• [Records from a data source]
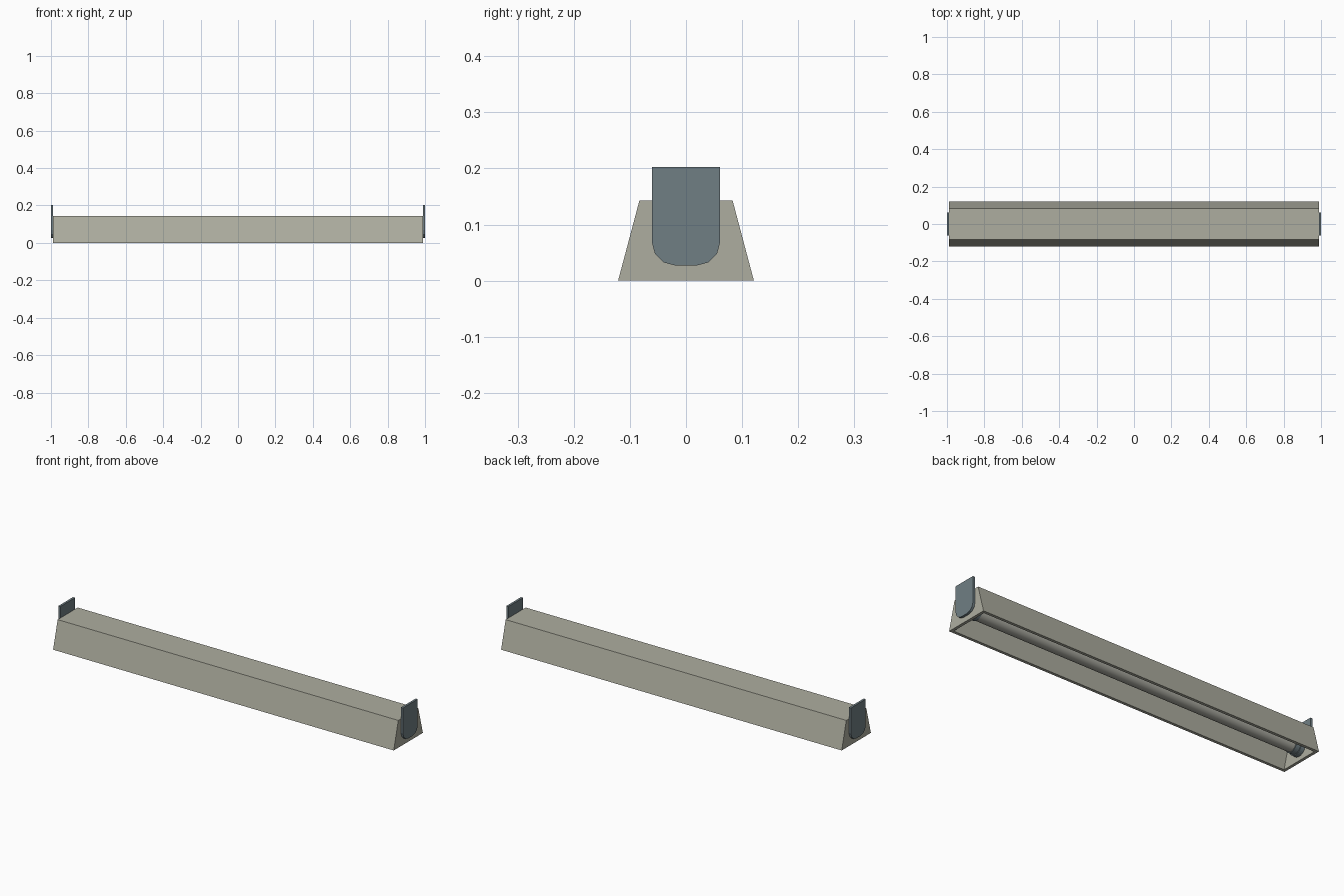
import bpy, bmesh, math

if "Cube" in bpy.data.objects:
    bpy.data.objects.remove(bpy.data.objects["Cube"])

HALF, WALL, H = 0.988, 0.015, 0.143


def finish(name, bm, color, smooth=False):
    bmesh.ops.recalc_face_normals(bm, faces=bm.faces)
    me = bpy.data.meshes.new(name)
    bm.to_mesh(me)
    bm.free()
    ob = bpy.data.objects.new(name, me)
    bpy.context.collection.objects.link(ob)
    me.materials.append(color)
    if smooth:
        bpy.context.view_layer.objects.active = ob
        ob.select_set(True)
        bpy.ops.object.shade_smooth_by_angle(angle=math.radians(35))
        ob.select_set(False)
    return ob


def material(name, rgb):
    m = bpy.data.materials.new(name)
    m.diffuse_color = (*rgb, 1)
    m.use_nodes = True
    m.node_tree.nodes["Principled BSDF"].inputs["Base Color"].default_value = m.diffuse_color
    return m


def plate(name, profile, x0, x1, color):
    """Extrude a (y, z) outline from x0 to x1."""
    bm = bmesh.new()
    a = [bm.verts.new((x0, y, z)) for y, z in profile]
    f = bm.faces.new(a)
    ext = bmesh.ops.extrude_face_region(bm, geom=[f])["geom"]
    bmesh.ops.translate(bm, vec=(x1 - x0, 0, 0),
                        verts=[v for v in ext if isinstance(v, bmesh.types.BMVert)])
    return finish(name, bm, color)


def u_shape(w, top, bottom, r, seg):
    """Flat-topped outline with rounded lower corners."""
    right = [(w - r + r * math.cos(t), bottom + r - r * math.sin(t))
             for t in (math.pi / 2 * i / seg for i in range(seg + 1))]
    half = [(w, top)] + right
    return half + [(-y, z) for y, z in reversed(half)]


def lathe(name, stations, z, color, n=32):
    """Round body along x from (x, radius) stations."""
    bm = bmesh.new()
    rings = [[bm.verts.new((x, r * math.cos(2 * math.pi * i / n),
                            z + r * math.sin(2 * math.pi * i / n))) for i in range(n)]
             for x, r in stations]
    for p, q in zip(rings, rings[1:]):
        for i in range(n):
            j = (i + 1) % n
            bm.faces.new((p[i], p[j], q[j], q[i]))
    bm.faces.new(rings[0])
    bm.faces.new(rings[-1])
    return finish(name, bm, color, True)


shell = material("housing_grey", (0.42, 0.42, 0.35))
steel = material("bracket_steel", (0.16, 0.21, 0.23))
glass = material("tube_grey", (0.42, 0.42, 0.37))

# housing: tapered trough, open underneath
bm = bmesh.new()


def ring(hx, hy, z):
    return [bm.verts.new((sx * hx, sy * hy, z))
            for sx, sy in ((-1, -1), (1, -1), (1, 1), (-1, 1))]


loops = [ring(HALF, 0.083, H), ring(HALF, 0.121, 0),
         ring(HALF - WALL, 0.121 - WALL, 0), ring(HALF - WALL, 0.086 - WALL, H - WALL)]
for p, q in zip(loops, loops[1:]):
    for i in range(4):
        j = (i + 1) % 4
        bm.faces.new((p[i], p[j], q[j], q[i]))
bm.faces.new(loops[0])
bm.faces.new(loops[-1])
finish("housing", bm, shell)

# lamp tube
lathe("lamp_tube", [(-0.94, 0.035), (0.94, 0.035)], 0.065, glass)

for side, s in (("left", -1), ("right", 1)):
    # outer hanging bracket
    plate(side + "_bracket", u_shape(0.061, 0.203, 0.027, 0.042, 3),
          s * HALF, s * 1.0, steel)
    # collar and socket holding the tube
    lathe(side + "_tube_collar", [(s * 0.925, 0.039), (s * 0.95, 0.039)], 0.065, steel)
    plate(side + "_socket", u_shape(0.042, H - WALL, 0.022, 0.04, 6),
          s * 0.95, s * (HALF - WALL), steel)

• [Problem details]
Skipping the pictures, output the entries exactly as they appear above.

• [Response]
import bpy, bmesh, math

if "Cube" in bpy.data.objects:
    bpy.data.objects.remove(bpy.data.objects["Cube"])

HALF, WALL, H = 0.988, 0.015, 0.143


def finish(name, bm, color, smooth=False):
    bmesh.ops.recalc_face_normals(bm, faces=bm.faces)
    me = bpy.data.meshes.new(name)
    bm.to_mesh(me)
    bm.free()
    ob = bpy.data.objects.new(name, me)
    bpy.context.collection.objects.link(ob)
    me.materials.append(color)
    if smooth:
        bpy.context.view_layer.objects.active = ob
        ob.select_set(True)
        bpy.ops.object.shade_smooth_by_angle(angle=math.radians(35))
        ob.select_set(False)
    return ob


def material(name, rgb):
    m = bpy.data.materials.new(name)
    m.diffuse_color = (*rgb, 1)
    m.use_nodes = True
    m.node_tree.nodes["Principled BSDF"].inputs["Base Color"].default_value = m.diffuse_color
    return m


def plate(name, profile, x0, x1, color):
    """Extrude a (y, z) outline from x0 to x1."""
    bm = bmesh.new()
    a = [bm.verts.new((x0, y, z)) for y, z in profile]
    f = bm.faces.new(a)
    ext = bmesh.ops.extrude_face_region(bm, geom=[f])["geom"]
    bmesh.ops.translate(bm, vec=(x1 - x0, 0, 0),
                        verts=[v for v in ext if isinstance(v, bmesh.types.BMVert)])
    return finish(name, bm, color)


def u_shape(w, top, bottom, r, seg):
    """Flat-topped outline with rounded lower corners."""
    right = [(w - r + r * math.cos(t), bottom + r - r * math.sin(t))
             for t in (math.pi / 2 * i / seg for i in range(seg + 1))]
    half = [(w, top)] + right
    return half + [(-y, z) for y, z in reversed(half)]


def lathe(name, stations, z, color, n=32):
    """Round body along x from (x, radius) stations."""
    bm = bmesh.new()
    rings = [[bm.verts.new((x, r * math.cos(2 * math.pi * i / n),
                            z + r * math.sin(2 * math.pi * i / n))) for i in range(n)]
             for x, r in stations]
    for p, q in zip(rings, rings[1:]):
        for i in range(n):
            j = (i + 1) % n
            bm.faces.new((p[i], p[j], q[j], q[i]))
    bm.faces.new(rings[0])
    bm.faces.new(rings[-1])
    return finish(name, bm, color, True)


shell = material("housing_grey", (0.42, 0.42, 0.35))
steel = material("bracket_steel", (0.16, 0.21, 0.23))
glass = material("tube_grey", (0.42, 0.42, 0.37))

# housing: tapered trough, open underneath
bm = bmesh.new()


def ring(hx, hy, z):
    return [bm.verts.new((sx * hx, sy * hy, z))
            for sx, sy in ((-1, -1), (1, -1), (1, 1), (-1, 1))]


loops = [ring(HALF, 0.083, H), ring(HALF, 0.121, 0),
         ring(HALF - WALL, 0.121 - WALL, 0), ring(HALF - WALL, 0.086 - WALL, H - WALL)]
for p, q in zip(loops, loops[1:]):
    for i in range(4):
        j = (i + 1) % 4
        bm.faces.new((p[i], p[j], q[j], q[i]))
bm.faces.new(loops[0])
bm.faces.new(loops[-1])
finish("housing", bm, shell)

# lamp tube
lathe("lamp_tube", [(-0.94, 0.035), (0.94, 0.035)], 0.065, glass)

for side, s in (("left", -1), ("right", 1)):
    # outer hanging bracket
    plate(side + "_bracket", u_shape(0.061, 0.203, 0.027, 0.042, 3),
          s * HALF, s * 1.0, steel)
    # collar and socket holding the tube
    lathe(side + "_tube_collar", [(s * 0.925, 0.039), (s * 0.95, 0.039)], 0.065, steel)
    plate(side + "_socket", u_shape(0.042, H - WALL, 0.022, 0.04, 6),
          s * 0.95, s * (HALF - WALL), steel)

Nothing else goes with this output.